# mesh20x20 FiPy example implemented as an IPython notebook

This examples solves a two-dimensional diffusion problem in a square domain and demonstrates the use of applying boundary condition patches.

In :

from IPython.display import clear_output
import time
In :

from fipy import *
In :

nx = 20
ny = nx
dx = 1.
dy = dx
L = dx * nx
mesh = Grid2D(dx=dx, dy=dy, nx=nx, ny=ny)

We create a CellVariable and initialize it to zero:

In :

phi = CellVariable(name = "solution variable",
                   mesh = mesh,
                   value = 0.)

and then create a diffusion equation. This is solved by default with an iterative conjugate gradient solver.

In :

D = 1.
eq = TransientTerm() == DiffusionTerm(coeff=D)

We apply Dirichlet boundary conditions

In :

valueTopLeft = 0
valueBottomRight = 1

to the top-left and bottom-right corners. Neumann boundary conditions are automatically applied to the top-right and bottom-left corners.

In :

X, Y = mesh.faceCenters
facesTopLeft = ((mesh.facesLeft & (Y > L / 2))
                | (mesh.facesTop & (X < L / 2)))
facesBottomRight = ((mesh.facesRight & (Y < L / 2))
                    | (mesh.facesBottom & (X > L / 2)))
In :

phi.constrain(valueTopLeft, facesTopLeft)
phi.constrain(valueBottomRight, facesBottomRight)

We create a viewer to see the results

In :

viewer = Viewer(vars=phi, datamin=0., datamax=1.) and solve the equation by repeatedly looping in time:

In :

timeStepDuration = 10 * 0.9 * dx**2 / (2 * D)
steps = 10
for step in range(steps):
    eq.solve(var=phi,
             dt=timeStepDuration)
    viewer.axes.set_title("Solution variable (Step %d)" % (step + 1,))
    viewer.plot()
    time.sleep(1)
    clear_output()
    display(viewer.axes.get_figure()) We can also solve the steady-state problem directly

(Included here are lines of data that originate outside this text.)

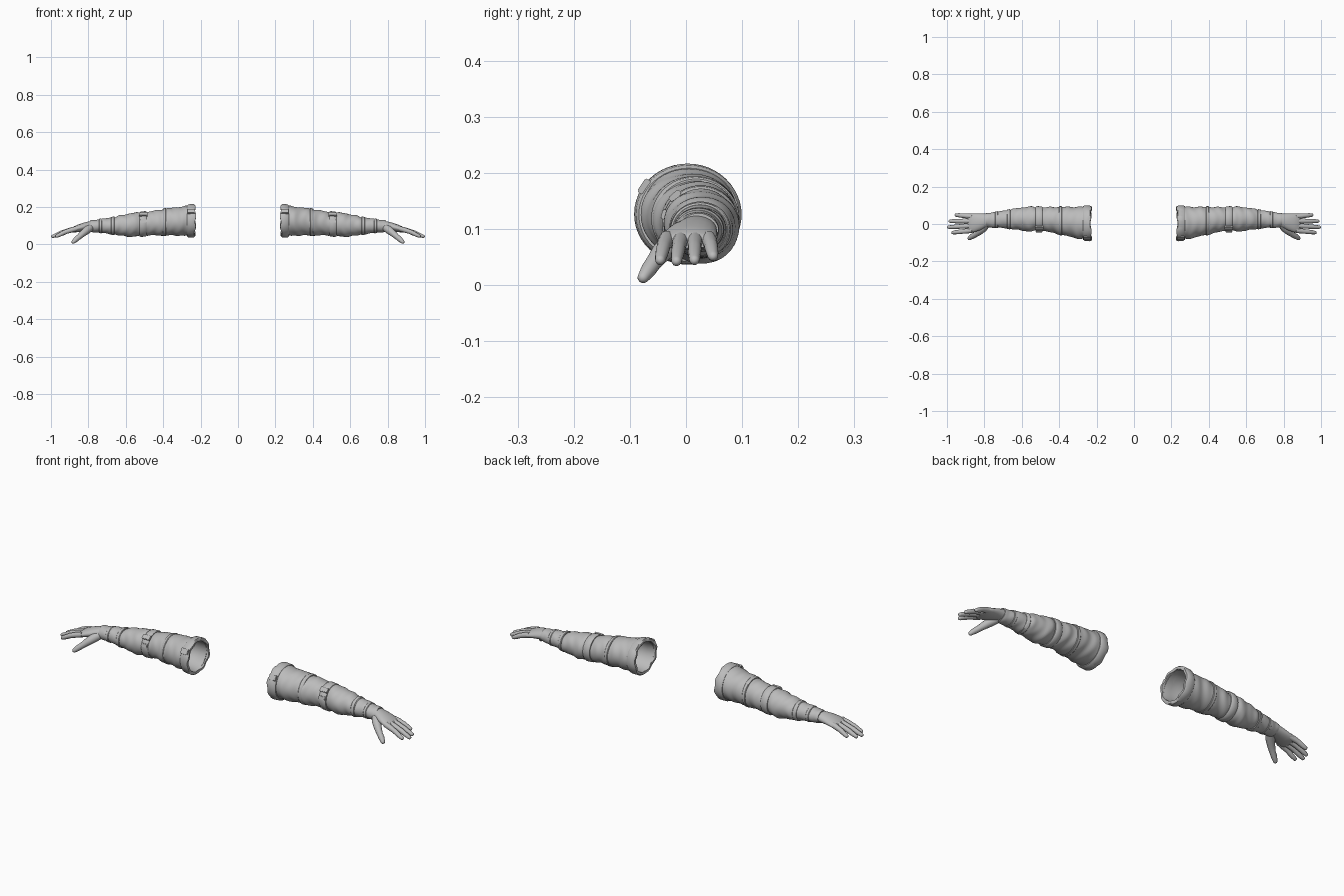
import bpy, bmesh, math
from mathutils import Vector, Matrix

if "Cube" in bpy.data.objects:
    bpy.data.objects.remove(bpy.data.objects["Cube"])

grey = bpy.data.materials.new("light_grey")
grey.diffuse_color = (0.5, 0.5, 0.5, 1)
grey.use_nodes = True
grey.node_tree.nodes["Principled BSDF"].inputs["Base Color"].default_value = grey.diffuse_color

# Arm centre line and cross-section: x, centre y, centre z, half-width y, half-height z
ARM = [(0.22, 0.002, 0.127, 0.088, 0.083), (0.30, 0.007, 0.125, 0.085, 0.078),
       (0.40, 0.018, 0.118, 0.073, 0.070), (0.48, 0.026, 0.111, 0.061, 0.061),
       (0.57, 0.027, 0.104, 0.063, 0.061), (0.65, 0.026, 0.099, 0.051, 0.047),
       (0.71, 0.024, 0.099, 0.043, 0.038), (0.77, 0.021, 0.098, 0.038, 0.031)]


def section(x):
    for a, b in zip(ARM, ARM[1:]):
        if x <= b[0] or b is ARM[-1]:
            t = max(0, min(1, (x - a[0]) / (b[0] - a[0])))
            return [p + (q - p) * t for p, q in zip(a[1:], b[1:])]


def finish(name, bm, angle=40):
    """Turn a bmesh into a smooth grey part mirrored to the other arm."""
    bmesh.ops.recalc_face_normals(bm, faces=bm.faces)
    me = bpy.data.meshes.new(name)
    bm.to_mesh(me)
    bm.free()
    me.materials.append(grey)
    ob = bpy.data.objects.new(name, me)
    bpy.context.collection.objects.link(ob)
    bpy.ops.object.select_all(action='DESELECT')
    ob.select_set(True)
    bpy.context.view_layer.objects.active = ob
    bpy.ops.object.shade_smooth_by_angle(angle=math.radians(angle))
    ob.modifiers.new("other_arm", 'MIRROR').use_mirror_merge = False
    return ob


def loft(bm, rings, closed=False):
    """Skin a list of point rings; cap the ends unless the loop is closed."""
    vs = [[bm.verts.new(p) for p in r] for r in rings]
    n = len(vs[0])
    pairs = list(zip(vs, vs[1:])) + ([(vs[-1], vs[0])] if closed else [])
    for a, b in pairs:
        for j in range(n):
            k = (j + 1) % n
            bm.faces.new((a[j], a[k], b[k], b[j]))
    if not closed:
        bm.faces.new(vs[0])
        bm.faces.new(vs[-1])


def arm_ring(x, off, fold=0.0, ragged=0.0, n=48):
    pts = []
    for j in range(n):
        a = math.tau * j / n
        px = x + ragged * math.sin(5 * a) * math.cos(3 * a + 1)
        y, z, ry, rz = section(px)
        o = off + fold * math.sin(70 * px + 1.8 * math.sin(a + 0.6)) \
            + 0.6 * fold * math.sin(125 * px + 2.2 * math.cos(2 * a))
        pts.append((px, y + (ry + o) * math.cos(a), z + (rz + o) * math.sin(a)))
    return pts


def cloth(name, x0, x1, bulge, fold):
    """Creased sleeve piece, swelling between its pinched ends."""
    bm = bmesh.new()
    steps = max(6, int((x1 - x0) / 0.007))
    rings = []
    for i in range(steps + 1):
        t = i / steps
        swell = bulge * (min(1, 6 * t, 6 * (1 - t)) - 0.5)
        rings.append(arm_ring(x0 + (x1 - x0) * t, swell, fold))
    loft(bm, rings)
    finish(name, bm)


def band(name, x0, x1, height, depth=0.012, ragged=0.0):
    """Rounded strap ring around the arm."""
    bm = bmesh.new()
    e = (x1 - x0) * 0.15
    prof = [(x0, -depth, ragged), (x0, height * 0.4, ragged), (x0 + e, height, 0),
            (x1 - e, height, 0), (x1, height * 0.4, 0), (x1, -depth, 0)]
    loft(bm, [arm_ring(x, o, 0, r) for x, o, r in prof], closed=True)
    finish(name, bm)


# Hollow upper sleeve, with inner wall visible through the shoulder opening
bm = bmesh.new()
inner = [arm_ring(x, -0.009, 0.0015) for x in (0.39, 0.36, 0.33, 0.30, 0.27, 0.236)]
outer = [arm_ring(0.236 + 0.007 * i, 0, 0.0018) for i in range(23)]
loft(bm, inner + outer + [arm_ring(0.396, -0.01)])
finish("upper_sleeve", bm)

# Sleeve sections down the arm
cloth("elbow_sleeve", 0.385, 0.50, 0.003, 0.002)
cloth("forearm_sleeve", 0.515, 0.672, 0.006, 0.0018)
cloth("lower_sleeve", 0.665, 0.738, 0.004, 0.0012)
cloth("wrist_sleeve", 0.732, 0.792, 0.003, 0.001)

# Straps and cuffs
band("shoulder_cuff", 0.229, 0.272, 0.008, 0.008, 0.006)
band("sleeve_seam", 0.384, 0.402, 0.004)
band("elbow_strap", 0.488, 0.526, 0.007)
band("forearm_strap", 0.660, 0.680, 0.005)
band("wrist_strap", 0.728, 0.744, 0.004)


# Buckles on the upper front of the straps
def buckle(name, x, deg, off, size):
    y, z, ry, rz = section(x)
    a = math.radians(deg)
    pos = Vector((x, y + (ry + off) * math.cos(a), z + (rz + off) * math.sin(a)))
    bm = bmesh.new()
    m = Matrix.Translation(pos) @ Matrix.Rotation(a, 4, 'X') @ Matrix.Diagonal((*size, 1))
    bmesh.ops.create_cube(bm, size=1, matrix=m)
    bmesh.ops.bevel(bm, geom=bm.edges[:], offset=0.002, segments=2, affect='EDGES')
    finish(name, bm)


buckle("cuff_buckle", 0.251, 146, 0.008, (0.040, 0.012, 0.028))
buckle("elbow_buckle", 0.507, 132, 0.007, (0.044, 0.011, 0.024))
buckle("elbow_clip", 0.507, 165, 0.006, (0.036, 0.009, 0.018))

# Palm: x, y, z, half-width, half-thickness
palm = [(0.765, 0.021, 0.099, 0.034, 0.027), (0.795, 0.018, 0.098, 0.037, 0.025),
        (0.825, 0.011, 0.093, 0.045, 0.023), (0.855, 0.006, 0.086, 0.050, 0.020),
        (0.880, 0.004, 0.079, 0.051, 0.016), (0.893, 0.004, 0.075, 0.047, 0.009)]
bm = bmesh.new()
loft(bm, [[(x, y + w * math.cos(math.tau * j / 24), z + h * math.sin(math.tau * j / 24))
           for j in range(24)] for x, y, z, w, h in palm])
finish("palm", bm, 70)


def digit(bm, pts):
    """Tapered finger through (x, y, z, radius) points with a rounded tip."""
    c = [Vector(p[:3]) for p in pts]
    r = [p[3] for p in pts]
    d = (c[-1] - c[-2]).normalized()
    for k in (30, 55, 75, 86):
        a = math.radians(k)
        c.append(Vector(pts[-1][:3]) + d * pts[-1][3] * math.sin(a))
        r.append(pts[-1][3] * math.cos(a))
    rings = []
    for i, p in enumerate(c):
        t = (c[min(i + 1, len(c) - 1)] - c[max(i - 1, 0)]).normalized()
        u = t.cross(Vector((0, 0, 1))).normalized()
        v = u.cross(t)
        rings.append([p + r[i] * (u * math.cos(math.tau * j / 14) + v * math.sin(math.tau * j / 14))
                      for j in range(14)])
    loft(bm, rings)


# Four fingers: knuckle y, tip x, tip y, tip z
bm = bmesh.new()
for ky, tx, ty, tz in ((-0.034, 0.968, -0.046, 0.045), (-0.009, 0.990, -0.017, 0.043),
                       (0.016, 0.982, 0.015, 0.045), (0.040, 0.950, 0.048, 0.052)):
    k, t = Vector((0.865, ky, 0.084)), Vector((tx, ty, tz))
    pts = []
    for s, r, lift in ((0, 0.0135, 0), (0.3, 0.0135, 0.003), (0.5, 0.0120, 0.004),
                       (0.62, 0.0122, 0.004), (0.85, 0.0108, 0.001), (1, 0.0092, 0)):
        p = k.lerp(t, s)
        pts.append((p.x, p.y, p.z + lift, r))
    digit(bm, pts)
finish("fingers", bm, 70)

# Thumb, splayed forward and down
bm = bmesh.new()
digit(bm, [(0.785, 0.005, 0.092, 0.020), (0.806, -0.022, 0.078, 0.022),
           (0.830, -0.044, 0.058, 0.018), (0.850, -0.058, 0.040, 0.0145),
           (0.866, -0.067, 0.027, 0.0140), (0.880, -0.076, 0.014, 0.0105)])
finish("thumb", bm, 70)
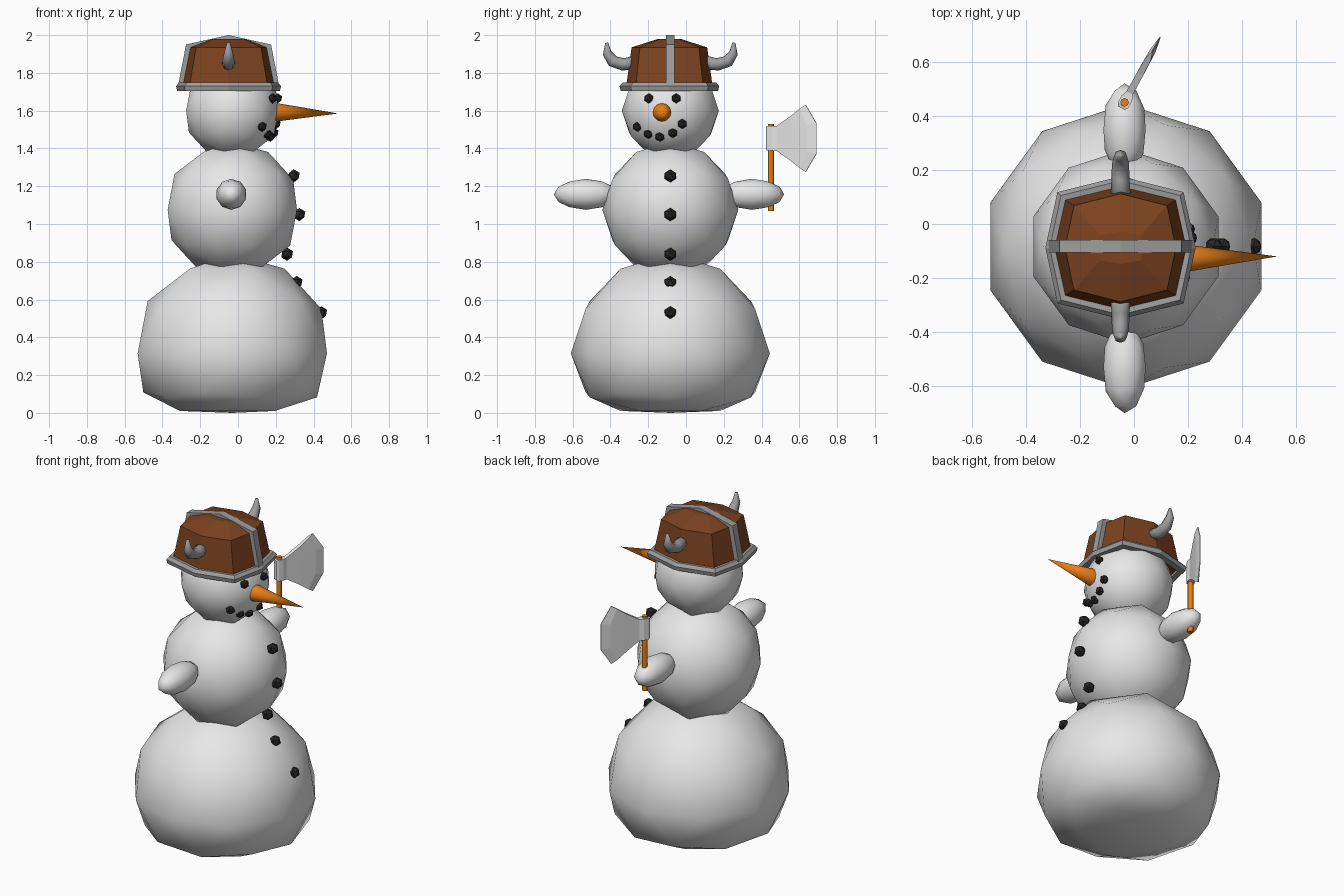
import bpy, bmesh, math
from mathutils import Vector, Matrix

cube = bpy.data.objects.get("Cube")
if cube:
    bpy.data.objects.remove(cube, do_unlink=True)


def material(name, rgb):
    m = bpy.data.materials.new(name)
    m.use_nodes = True
    m.diffuse_color = (*rgb, 1)
    m.node_tree.nodes["Principled BSDF"].inputs["Base Color"].default_value = (*rgb, 1)
    return m


WHITE = material("snow_white", (0.8, 0.8, 0.8))
COAL = material("coal_black", (0.02, 0.02, 0.02))
ORANGE = material("carrot_orange", (0.8, 0.21, 0.01))
BROWN = material("leather_brown", (0.2, 0.055, 0.014))
STEEL = material("steel_grey", (0.34, 0.34, 0.34))

CX, CY = -0.03, -0.083   # snowman axis
HX = -0.05               # helmet centre in x


def finish(name, bm, mat, smooth=False):
    bmesh.ops.recalc_face_normals(bm, faces=bm.faces)
    mesh = bpy.data.meshes.new(name)
    bm.to_mesh(mesh)
    bm.free()
    mesh.materials.append(mat)
    for p in mesh.polygons:
        p.use_smooth = smooth
    ob = bpy.data.objects.new(name, mesh)
    bpy.context.collection.objects.link(ob)
    return ob


def ball(name, centre, size, mat, detail=2, smooth=True, turn=Matrix()):
    """Icosphere, scaled along its own axes, turned and moved."""
    bm = bmesh.new()
    bmesh.ops.create_icosphere(bm, subdivisions=detail, radius=1)
    bm.transform(Matrix.Translation(centre) @ turn @ Matrix.Diagonal((*size, 1)))
    return finish(name, bm, mat, smooth)


def loft(name, rings, mat, smooth=False, cap=True, closed=False):
    """Skin a list of equal-length point rings."""
    bm = bmesh.new()
    loops = [[bm.verts.new(p) for p in ring] for ring in rings]
    pairs = list(zip(loops, loops[1:]))
    if closed:
        pairs.append((loops[-1], loops[0]))
    for a, b in pairs:
        n = len(a)
        for i in range(n):
            bm.faces.new((a[i], a[(i + 1) % n], b[(i + 1) % n], b[i]))
    if cap and not closed:
        bm.faces.new(loops[0])
        bm.faces.new(loops[-1])
    return finish(name, bm, mat, smooth)


def cone(name, start, end, r1, r2, sides, mat):
    axis = Vector(end) - Vector(start)
    bm = bmesh.new()
    bmesh.ops.create_cone(bm, cap_ends=True, segments=sides, radius1=r1,
                          radius2=r2, depth=axis.length)
    turn = axis.to_track_quat('Z', 'Y').to_matrix().to_4x4()
    bm.transform(Matrix.Translation((Vector(start) + Vector(end)) / 2) @ turn)
    ob = finish(name, bm, mat, True)
    for p in ob.data.polygons:
        p.use_smooth = len(p.vertices) < 5
    return ob


# Snow body: the lowest ball sags onto the ground
BASE_Z, BASE_R = 0.315, 0.527
base = ball("lower_body", (CX, CY, BASE_Z), (BASE_R,) * 3, WHITE)
for v in base.data.vertices:
    t = (BASE_Z - v.co.z) / BASE_R
    if t > 0.01:
        v.co.z = BASE_Z * (1 - t) ** 1.8 if t < 1 else 0
ball("middle_body", (CX, CY, 1.075), (0.36,) * 3, WHITE)
ball("head", (CX, CY, 1.6), (0.257,) * 3, WHITE)

# Stubby arms
for name, y, side in (("right_arm", -0.53, 1), ("left_arm", 0.35, -1)):
    ball(name, (-0.035, y, 1.157), (0.082, 0.082, 0.17), WHITE,
         turn=Matrix.Rotation(math.radians(90 * side), 4, 'X'))

# Coal buttons
for i, (x, z) in enumerate([(0.295, 1.255), (0.325, 1.05), (0.26, 0.84),
                            (0.31, 0.69), (0.44, 0.53)]):
    ball(f"button_{i + 1}", (x, CY, z), (0.035,) * 3, COAL, 1, False)

# Coal eyes and smile, seated on the head
face = [("eye", -0.197, 1.665), ("eye", -0.052, 1.665), ("mouth", -0.257, 1.515),
        ("mouth", -0.2, 1.477), ("mouth", -0.138, 1.462), ("mouth", -0.07, 1.482),
        ("mouth", -0.02, 1.53)]
for i, (kind, y, z) in enumerate(face):
    x = CX + math.sqrt(0.25 ** 2 - (y - CY) ** 2 - (z - 1.6) ** 2)
    ball(f"{kind}_coal_{i + 1}", (x, y, z), (0.027,) * 3, COAL, 1, False)

# Carrot nose
cone("nose", (0.17, -0.127, 1.592), (0.53, -0.12, 1.585), 0.054, 0, 12, ORANGE)


# Helmet dome and rim, eight-sided
def octagon(rx, ry, z):
    shape = [(1, 0), (0.84, 0.78), (0, 1), (-0.84, 0.78),
             (-1, 0), (-0.84, -0.78), (0, -1), (0.84, -0.78)]
    return [(HX + a * rx, CY - 0.005 + b * ry, z) for a, b in shape]


loft("helmet_dome", [octagon(0.248, 0.23, 1.72), octagon(0.205, 0.2, 1.935),
                     octagon(0.09, 0.06, 1.98)], BROWN)
loft("helmet_rim", [octagon(0.272, 0.258, 1.705), octagon(0.278, 0.264, 1.73),
                    octagon(0.262, 0.248, 1.748), octagon(0.235, 0.22, 1.745),
                    octagon(0.235, 0.22, 1.705)], STEEL, closed=True)

# Steel band over the crown
path = [(-0.27, 1.72), (-0.225, 1.95), (0, 2.0), (0.225, 1.95), (0.27, 1.72)]
band = []
for x, z in path:
    inner = (x * 0.88, z - 0.03 if abs(x) < 0.26 else z)
    band.append([(HX + x, CY - 0.023, z), (HX + x, CY + 0.023, z),
                 (HX + inner[0], CY + 0.023, inner[1]),
                 (HX + inner[0], CY - 0.023, inner[1])])
loft("helmet_band", band, STEEL)

# Horns: (distance from the axis, height, radius, tilt of the section)
spine = [(0.18, 1.857, 0.038, 0), (0.25, 1.845, 0.033, 10),
         (0.305, 1.862, 0.032, 40), (0.335, 1.905, 0.024, 65), (0.337, 1.96, 0.008, 75)]
for name, side in (("right_horn", -1), ("left_horn", 1)):
    rings = []
    for d, z, r, tilt in spine:
        t = math.radians(tilt)
        rings.append([(HX + r * math.cos(a),
                       CY + side * (d - r * math.sin(a) * math.sin(t)),
                       z + r * math.sin(a) * math.cos(t))
                      for a in (k * math.pi / 4 for k in range(8))])
    loft(name, rings, STEEL, True)

# Axe held in the left hand
AXE = Vector((-0.035, 0.45, 0))
cone("axe_handle", AXE + Vector((0, 0, 1.07)), AXE + Vector((0, 0, 1.53)),
     0.016, 0.016, 8, ORANGE)
out = Vector((0.48, 0.877, 0))
across = Vector((out.y, -out.x, 0))
AXE_Z = 1.453


def blade_ring(u, bulge, half_height, thick):
    """Flat six-sided section; bulge pushes the middle outward."""
    pts = []
    for s, k in ((1, 1), (1, 0.45), (1, -0.45), (1, -1), (-1, -1), (-1, -0.45),
                 (-1, 0.45), (-1, 1)):
        reach = u + (bulge if abs(k) < 1 else 0)
        pts.append(AXE + out * reach + across * s * thick
                   + Vector((0, 0, AXE_Z + k * half_height)))
    return pts


loft("axe_blade", [blade_ring(-0.024, 0, 0.06, 0.014), blade_ring(-0.012, 0, 0.065, 0.022),
                   blade_ring(0.018, 0, 0.065, 0.022), blade_ring(0.04, 0, 0.066, 0.013),
                   blade_ring(0.12, 0.02, 0.115, 0.013), blade_ring(0.18, 0.04, 0.158, 0.011),
                   blade_ring(0.21, 0.065, 0.178, 0.002)], WHITE)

In :

DiffusionTerm().solve(var=phi)
viewer.plot()
viewer.axes.set_title("Solution variable (steady state)")
display(viewer.axes.get_figure()) In [ ]: